But I did get to see a local freight train! (I was in a safe place – I zoomed in for the picture)
We made it back to our hotel and off to sleep. The next morning we headed north on I-81 toward Charlottesville, Virginia. Along the way we passed through the northeast corner of Tennessee. This is the state where Linda was born when her – and Carla’s – dad was practicing medicine in Harlan County, Kentucky. We stopped at a nice rest area where we got a picture proving Linda was back in her birthstate.
Se even struck up a conversation with another Tennessean.
Later on the drive somewhere in Virginia we had another stop where we were treated to a lovely view.
We finally made it to Charlottesville. After checking in to our hotel we headed to the downtown area where they’ve blocked off traffic to make a nice pedestrian-friendly mall.
Being Sunday evening there weren’t a lot of choices but we settled on a Korean restaurant. What an experience. The hostess ignored us for a few minutes and wasn’t at all friendly at all when we asked for a table. The hotel was busy but she finally seated us in a back room where she would also be our wait person. We could tell she wasn’t really unfriendly as much as extremely stressed. It turned out to be her first day. It took FOREVER to get menus. Finally, a more seasoned wait person took over and were served. There were four other parties in the back room and two of them never were served – they ended up leaving.
After dinner it was dark and we had some trouble navigating back to the hotel. The exit we wanted was blocked and we got kinda lost. I think we went through the same section of freeway three times. Finally, I just got off the freeway where there was a shopping mall and we took a look at the map and finally got back to the hotel on surface streets. It was an aggravating evening.
Carla is not a fan of Thomas Jefferson – at all – but being so close to Monticello she had to see it. Our flight home was in the evening which gave us barely enough time to see it. She and Linda were there when it opened while I slept in and had a leisurely breakfast.
It wasn’t long before we were caught up in the craziness that is Washington D.C. traffic. We were thankful it was a Federal holiday and traffic was relatively light. We made it back to E & L’s house in Maryland in the late afternoon with just enough time to pick up some things we had left there then fight the traffic back to the airport.
We had a long adventure, covering more than 1,700 miles in 17 days.
As fun as it was, it was a trial at times. Carla and I had both been very sick leading up to the trip. I suffered a flare of my COPD for over a month and Carla had a bad bug for at least two weeks. That meant we didn’t do a lot of walking leading up to the trip and as a result we were out of shape. Just two days before leaving we thought about cancelling. Linda, who went to Brooklyn, New York before meeting us in DC, caught a bug along the way. Carla and I slowly got better as the trip went on. I took most of the morning tourist trips off so I could sleep.

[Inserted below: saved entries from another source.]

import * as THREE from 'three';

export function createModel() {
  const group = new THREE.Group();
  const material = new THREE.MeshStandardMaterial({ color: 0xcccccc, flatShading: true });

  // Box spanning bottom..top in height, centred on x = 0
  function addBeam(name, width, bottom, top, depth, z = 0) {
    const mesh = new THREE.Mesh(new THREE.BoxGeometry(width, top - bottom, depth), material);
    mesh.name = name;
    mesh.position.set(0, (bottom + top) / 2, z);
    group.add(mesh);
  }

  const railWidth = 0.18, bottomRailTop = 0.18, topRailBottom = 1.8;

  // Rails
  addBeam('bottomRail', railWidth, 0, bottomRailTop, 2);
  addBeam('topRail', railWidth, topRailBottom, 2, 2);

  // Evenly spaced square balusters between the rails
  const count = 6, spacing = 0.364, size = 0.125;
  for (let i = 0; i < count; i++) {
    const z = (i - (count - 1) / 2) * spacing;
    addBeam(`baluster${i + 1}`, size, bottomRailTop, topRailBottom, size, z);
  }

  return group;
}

But Linda was sick with a cough through the whole trip. She is a trooper. Every night she’d say “We need to take it easy tomorrow”; then every morning she’d say “I think it’s breaking up”, and off we’d go on a full day of adventures. I had a hard time keeping up with her when she is sick. I’m usually lost in the dust when she’s healthy. She went to the doctor when we got home and got some medicine for her secondary infections.
We travelled through six states and the District of Columbia. We bit off a bit more than we could chew, but since we likely won’t be back anytime soon, we are glad we took it all in.
Thanks for following along!